** Assigned task **
An exact, complete copy of the entries below is required, minus any pictures.

** Records for the task **

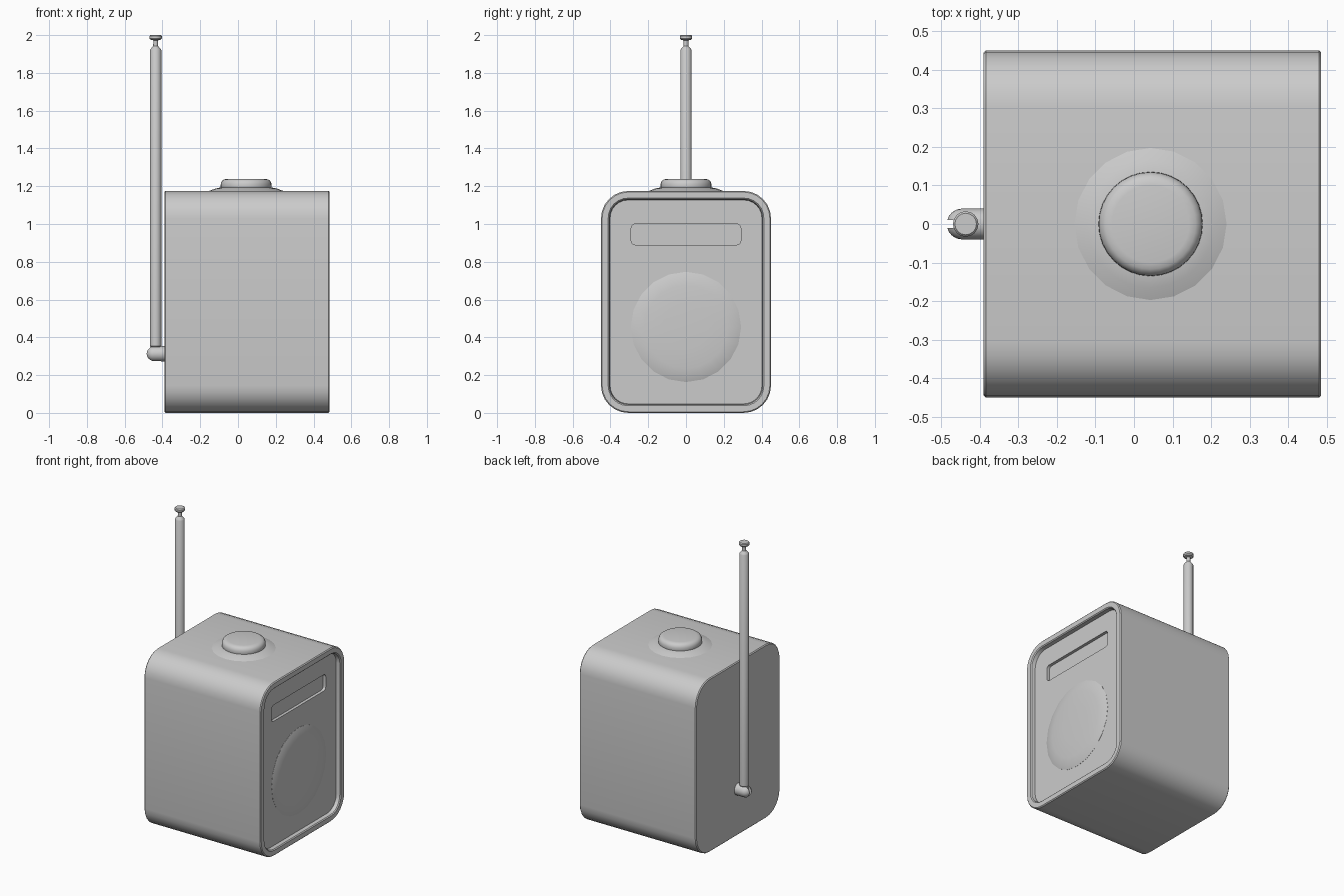
import bpy, bmesh
from math import sin, cos, pi, radians
from mathutils import Vector

if "Cube" in bpy.data.objects:
    bpy.data.objects.remove(bpy.data.objects["Cube"])


def loft(name, rings, angle=35):
    """Skin equal-length rings of points and cap both ends."""
    bm = bmesh.new()
    loops = [[bm.verts.new(p) for p in r] for r in rings]
    n = len(loops[0])
    for a, b in zip(loops, loops[1:]):
        for i in range(n):
            j = (i + 1) % n
            bm.faces.new((a[i], a[j], b[j], b[i]))
    bm.faces.new(loops[0][::-1])
    bm.faces.new(loops[-1])
    bmesh.ops.recalc_face_normals(bm, faces=bm.faces)
    me = bpy.data.meshes.new(name)
    bm.to_mesh(me)
    bm.free()
    ob = bpy.data.objects.new(name, me)
    bpy.context.collection.objects.link(ob)
    smooth(ob, angle)
    return ob


def activate(ob):
    bpy.ops.object.select_all(action='DESELECT')
    ob.select_set(True)
    bpy.context.view_layer.objects.active = ob


def smooth(ob, angle=35):
    activate(ob)
    bpy.ops.object.shade_smooth_by_angle(angle=radians(angle))


def rounded(x, hy, z0, z1, r, seg=6):
    """Rounded rectangle in the y-z plane at depth x."""
    pts = []
    corners = [(hy - r, z1 - r), (r - hy, z1 - r), (r - hy, z0 + r), (hy - r, z0 + r)]
    for k, (cy, cz) in enumerate(corners):
        for i in range(seg + 1):
            a = pi / 2 * (k + i / seg)
            pts.append(Vector((x, cy + r * cos(a), cz + r * sin(a))))
    return pts


def lathe(name, profile, n, centre, axis='Z', angle=35):
    """Revolve (radius, height) pairs about an axis through centre."""
    c = Vector(centre)
    rings = []
    for r, h in profile:
        ring = []
        for i in range(n):
            u, v = r * cos(2 * pi * i / n), r * sin(2 * pi * i / n)
            ring.append(c + Vector((u, v, h) if axis == 'Z' else (h, u, v)))
        rings.append(ring)
    return loft(name, rings, angle)


def cut(ob, cutter):
    mod = ob.modifiers.new('cut', 'BOOLEAN')
    mod.operation, mod.solver, mod.object = 'DIFFERENCE', 'EXACT', cutter
    cutter.hide_render = True
    activate(ob)
    bpy.ops.object.modifier_apply(modifier=mod.name)
    bpy.data.objects.remove(cutter, do_unlink=True)
    smooth(ob)


# cabinet with raised rim and recessed face, as (x, inset, corner radius)
W, H = 0.45, 1.175
sections = [(-0.39, 0.006, 0.139), (-0.384, 0, 0.145), (0.479, 0, 0.145),
            (0.485, 0.006, 0.139), (0.485, 0.038, 0.105), (0.479, 0.044, 0.1),
            (0.455, 0.048, 0.096)]
cabinet = loft('cabinet', [rounded(x, W - d, d, H - d, r) for x, d, r in sections])

# display slot in the face
slot = loft('display_cutter', [rounded(x, 0.29, 0.89, 1.0, 0.022) for x in (0.435, 0.5)])
cut(cabinet, slot)

# speaker: shallow dome inside the recess
lathe('speaker', [(0.292, -0.01), (0.292, 0.001), (0.265, 0.01), (0.22, 0.016),
                  (0.12, 0.02), (0.02, 0.021)], 20, (0.455, 0, 0.455), 'X')

# top dial: flared base and rounded knob
dial = (0.043, 0, 0)
lathe('dial_base', [(0.197, 1.165), (0.197, 1.175), (0.165, 1.187), (0.13, 1.195)], 20, dial)
lathe('dial_knob', [(0.13, 1.18), (0.135, 1.195), (0.134, 1.215), (0.128, 1.228),
                    (0.117, 1.236), (0.1, 1.239)], 32, dial)

# antenna hinge: round-nosed pin, slotted for the rod
nose = [(0.04 * cos(a), -0.04 * sin(a)) for a in (i * pi / 12 for i in range(6))]
hinge = lathe('antenna_hinge', [(0.04, 0.06)] + nose + [(0.003, -0.04)],
              20, (-0.445, 0, 0.313), 'X')
fork = loft('fork_cutter', [rounded(x, 0.011, 0.2, 0.45, 0.001, 1) for x in (-0.55, -0.408)])
cut(hinge, fork)
loft('antenna_tab', [rounded(x, 0.009, 0.285, 0.37, 0.002, 1) for x in (-0.462, -0.41)])

# antenna rod with narrow neck and cap
lathe('antenna_rod', [(0.027, 0.35), (0.03, 0.354), (0.03, 1.92), (0.026, 1.927),
                      (0.013, 1.942), (0.012, 1.972), (0.028, 1.976), (0.033, 1.983),
                      (0.033, 1.994), (0.028, 2.0)], 16, (-0.436, 0, 0))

** Exercise result **
import bpy, bmesh
from math import sin, cos, pi, radians
from mathutils import Vector

if "Cube" in bpy.data.objects:
    bpy.data.objects.remove(bpy.data.objects["Cube"])


def loft(name, rings, angle=35):
    """Skin equal-length rings of points and cap both ends."""
    bm = bmesh.new()
    loops = [[bm.verts.new(p) for p in r] for r in rings]
    n = len(loops[0])
    for a, b in zip(loops, loops[1:]):
        for i in range(n):
            j = (i + 1) % n
            bm.faces.new((a[i], a[j], b[j], b[i]))
    bm.faces.new(loops[0][::-1])
    bm.faces.new(loops[-1])
    bmesh.ops.recalc_face_normals(bm, faces=bm.faces)
    me = bpy.data.meshes.new(name)
    bm.to_mesh(me)
    bm.free()
    ob = bpy.data.objects.new(name, me)
    bpy.context.collection.objects.link(ob)
    smooth(ob, angle)
    return ob


def activate(ob):
    bpy.ops.object.select_all(action='DESELECT')
    ob.select_set(True)
    bpy.context.view_layer.objects.active = ob


def smooth(ob, angle=35):
    activate(ob)
    bpy.ops.object.shade_smooth_by_angle(angle=radians(angle))


def rounded(x, hy, z0, z1, r, seg=6):
    """Rounded rectangle in the y-z plane at depth x."""
    pts = []
    corners = [(hy - r, z1 - r), (r - hy, z1 - r), (r - hy, z0 + r), (hy - r, z0 + r)]
    for k, (cy, cz) in enumerate(corners):
        for i in range(seg + 1):
            a = pi / 2 * (k + i / seg)
            pts.append(Vector((x, cy + r * cos(a), cz + r * sin(a))))
    return pts


def lathe(name, profile, n, centre, axis='Z', angle=35):
    """Revolve (radius, height) pairs about an axis through centre."""
    c = Vector(centre)
    rings = []
    for r, h in profile:
        ring = []
        for i in range(n):
            u, v = r * cos(2 * pi * i / n), r * sin(2 * pi * i / n)
            ring.append(c + Vector((u, v, h) if axis == 'Z' else (h, u, v)))
        rings.append(ring)
    return loft(name, rings, angle)


def cut(ob, cutter):
    mod = ob.modifiers.new('cut', 'BOOLEAN')
    mod.operation, mod.solver, mod.object = 'DIFFERENCE', 'EXACT', cutter
    cutter.hide_render = True
    activate(ob)
    bpy.ops.object.modifier_apply(modifier=mod.name)
    bpy.data.objects.remove(cutter, do_unlink=True)
    smooth(ob)


# cabinet with raised rim and recessed face, as (x, inset, corner radius)
W, H = 0.45, 1.175
sections = [(-0.39, 0.006, 0.139), (-0.384, 0, 0.145), (0.479, 0, 0.145),
            (0.485, 0.006, 0.139), (0.485, 0.038, 0.105), (0.479, 0.044, 0.1),
            (0.455, 0.048, 0.096)]
cabinet = loft('cabinet', [rounded(x, W - d, d, H - d, r) for x, d, r in sections])

# display slot in the face
slot = loft('display_cutter', [rounded(x, 0.29, 0.89, 1.0, 0.022) for x in (0.435, 0.5)])
cut(cabinet, slot)

# speaker: shallow dome inside the recess
lathe('speaker', [(0.292, -0.01), (0.292, 0.001), (0.265, 0.01), (0.22, 0.016),
                  (0.12, 0.02), (0.02, 0.021)], 20, (0.455, 0, 0.455), 'X')

# top dial: flared base and rounded knob
dial = (0.043, 0, 0)
lathe('dial_base', [(0.197, 1.165), (0.197, 1.175), (0.165, 1.187), (0.13, 1.195)], 20, dial)
lathe('dial_knob', [(0.13, 1.18), (0.135, 1.195), (0.134, 1.215), (0.128, 1.228),
                    (0.117, 1.236), (0.1, 1.239)], 32, dial)

# antenna hinge: round-nosed pin, slotted for the rod
nose = [(0.04 * cos(a), -0.04 * sin(a)) for a in (i * pi / 12 for i in range(6))]
hinge = lathe('antenna_hinge', [(0.04, 0.06)] + nose + [(0.003, -0.04)],
              20, (-0.445, 0, 0.313), 'X')
fork = loft('fork_cutter', [rounded(x, 0.011, 0.2, 0.45, 0.001, 1) for x in (-0.55, -0.408)])
cut(hinge, fork)
loft('antenna_tab', [rounded(x, 0.009, 0.285, 0.37, 0.002, 1) for x in (-0.462, -0.41)])

# antenna rod with narrow neck and cap
lathe('antenna_rod', [(0.027, 0.35), (0.03, 0.354), (0.03, 1.92), (0.026, 1.927),
                      (0.013, 1.942), (0.012, 1.972), (0.028, 1.976), (0.033, 1.983),
                      (0.033, 1.994), (0.028, 2.0)], 16, (-0.436, 0, 0))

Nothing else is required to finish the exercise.